What is required>
Exactly how many lines in the entries contain "closed"? Give that number alone.

Study material>
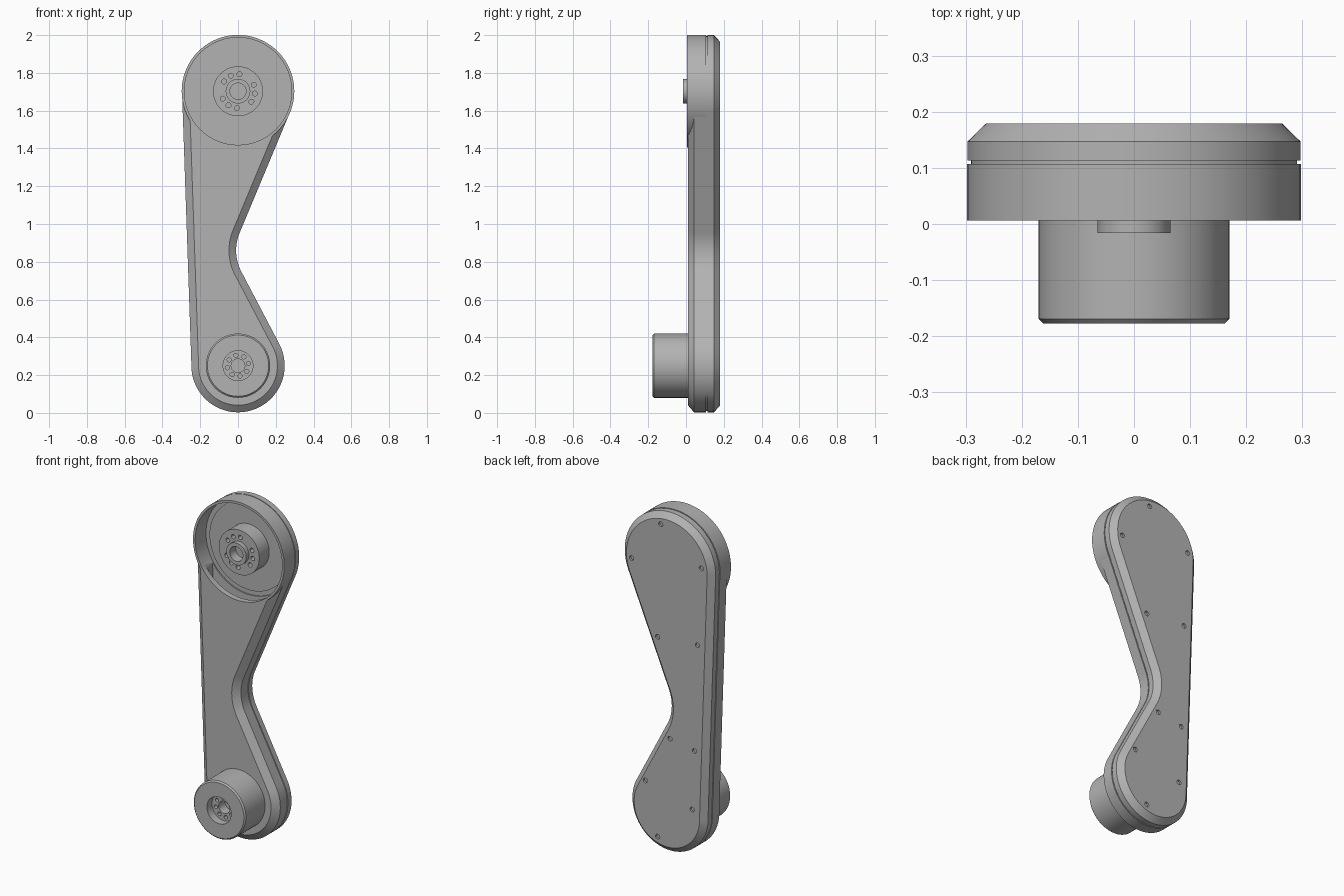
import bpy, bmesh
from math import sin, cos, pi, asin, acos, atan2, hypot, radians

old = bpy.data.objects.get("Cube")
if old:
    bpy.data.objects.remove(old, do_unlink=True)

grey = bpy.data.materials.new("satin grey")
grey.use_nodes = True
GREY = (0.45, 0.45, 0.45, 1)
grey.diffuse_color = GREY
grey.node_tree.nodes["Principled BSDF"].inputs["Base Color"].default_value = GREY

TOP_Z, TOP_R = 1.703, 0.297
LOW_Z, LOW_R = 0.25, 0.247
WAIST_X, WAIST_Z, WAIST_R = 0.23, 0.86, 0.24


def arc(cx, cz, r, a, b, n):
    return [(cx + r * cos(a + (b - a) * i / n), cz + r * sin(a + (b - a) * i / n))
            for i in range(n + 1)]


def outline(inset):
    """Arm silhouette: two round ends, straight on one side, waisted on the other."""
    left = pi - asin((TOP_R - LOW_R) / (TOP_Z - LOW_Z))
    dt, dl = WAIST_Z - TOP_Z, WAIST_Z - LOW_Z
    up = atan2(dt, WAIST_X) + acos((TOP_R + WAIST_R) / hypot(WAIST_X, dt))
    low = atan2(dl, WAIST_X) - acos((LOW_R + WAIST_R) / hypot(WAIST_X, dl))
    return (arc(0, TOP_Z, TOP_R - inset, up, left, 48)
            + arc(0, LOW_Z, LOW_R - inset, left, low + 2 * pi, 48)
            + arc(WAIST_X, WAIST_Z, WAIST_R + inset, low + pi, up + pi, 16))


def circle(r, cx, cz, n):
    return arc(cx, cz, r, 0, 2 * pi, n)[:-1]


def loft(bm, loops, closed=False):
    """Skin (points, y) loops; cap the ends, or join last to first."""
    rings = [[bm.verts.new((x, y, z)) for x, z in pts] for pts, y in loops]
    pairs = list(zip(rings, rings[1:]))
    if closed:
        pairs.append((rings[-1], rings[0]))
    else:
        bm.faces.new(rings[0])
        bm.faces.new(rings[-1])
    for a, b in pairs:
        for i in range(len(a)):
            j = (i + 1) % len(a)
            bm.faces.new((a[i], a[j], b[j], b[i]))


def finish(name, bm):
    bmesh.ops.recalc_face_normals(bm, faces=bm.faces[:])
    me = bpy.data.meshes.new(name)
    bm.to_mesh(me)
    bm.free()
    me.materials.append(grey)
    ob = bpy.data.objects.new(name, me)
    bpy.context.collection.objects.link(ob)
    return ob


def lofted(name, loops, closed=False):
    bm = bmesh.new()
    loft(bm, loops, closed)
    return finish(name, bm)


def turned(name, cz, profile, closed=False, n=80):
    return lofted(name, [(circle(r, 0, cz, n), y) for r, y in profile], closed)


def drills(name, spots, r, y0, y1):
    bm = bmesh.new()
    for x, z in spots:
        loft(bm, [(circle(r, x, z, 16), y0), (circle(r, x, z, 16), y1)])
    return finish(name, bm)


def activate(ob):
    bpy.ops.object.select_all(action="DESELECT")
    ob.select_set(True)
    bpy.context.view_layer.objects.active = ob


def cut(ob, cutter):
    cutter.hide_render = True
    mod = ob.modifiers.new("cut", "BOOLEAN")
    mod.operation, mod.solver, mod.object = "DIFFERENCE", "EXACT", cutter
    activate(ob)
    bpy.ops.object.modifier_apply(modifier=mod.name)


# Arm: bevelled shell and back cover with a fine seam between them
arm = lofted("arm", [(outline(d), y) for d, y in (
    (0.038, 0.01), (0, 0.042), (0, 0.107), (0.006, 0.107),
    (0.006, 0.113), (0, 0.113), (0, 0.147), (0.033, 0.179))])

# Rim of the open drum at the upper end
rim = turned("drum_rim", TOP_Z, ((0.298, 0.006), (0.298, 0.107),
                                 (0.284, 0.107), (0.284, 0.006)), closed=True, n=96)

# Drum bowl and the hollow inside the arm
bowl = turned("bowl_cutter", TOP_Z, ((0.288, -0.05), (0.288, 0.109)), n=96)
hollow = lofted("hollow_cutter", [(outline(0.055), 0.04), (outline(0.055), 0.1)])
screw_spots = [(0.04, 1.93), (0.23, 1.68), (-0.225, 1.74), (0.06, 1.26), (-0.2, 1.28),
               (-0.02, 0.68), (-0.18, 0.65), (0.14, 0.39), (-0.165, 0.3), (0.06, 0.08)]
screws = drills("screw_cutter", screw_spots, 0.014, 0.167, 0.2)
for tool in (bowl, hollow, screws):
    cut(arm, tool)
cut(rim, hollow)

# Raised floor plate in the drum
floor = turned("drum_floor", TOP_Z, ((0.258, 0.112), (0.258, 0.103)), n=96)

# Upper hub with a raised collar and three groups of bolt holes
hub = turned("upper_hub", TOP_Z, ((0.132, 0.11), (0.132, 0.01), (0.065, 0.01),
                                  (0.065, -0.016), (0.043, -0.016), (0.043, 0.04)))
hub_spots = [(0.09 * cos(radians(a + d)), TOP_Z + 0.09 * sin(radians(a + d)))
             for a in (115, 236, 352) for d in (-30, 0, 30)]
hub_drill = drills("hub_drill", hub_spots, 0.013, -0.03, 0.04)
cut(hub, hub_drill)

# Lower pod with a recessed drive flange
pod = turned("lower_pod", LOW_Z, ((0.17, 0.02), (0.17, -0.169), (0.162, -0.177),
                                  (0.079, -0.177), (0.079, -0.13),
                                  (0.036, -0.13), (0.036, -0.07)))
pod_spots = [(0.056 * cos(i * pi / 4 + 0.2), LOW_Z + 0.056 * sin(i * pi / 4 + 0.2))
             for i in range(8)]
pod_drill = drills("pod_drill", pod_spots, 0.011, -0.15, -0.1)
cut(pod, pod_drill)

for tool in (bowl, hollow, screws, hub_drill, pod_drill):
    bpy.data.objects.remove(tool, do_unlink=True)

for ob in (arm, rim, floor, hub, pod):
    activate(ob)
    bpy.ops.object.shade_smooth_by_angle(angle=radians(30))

Written solution>
7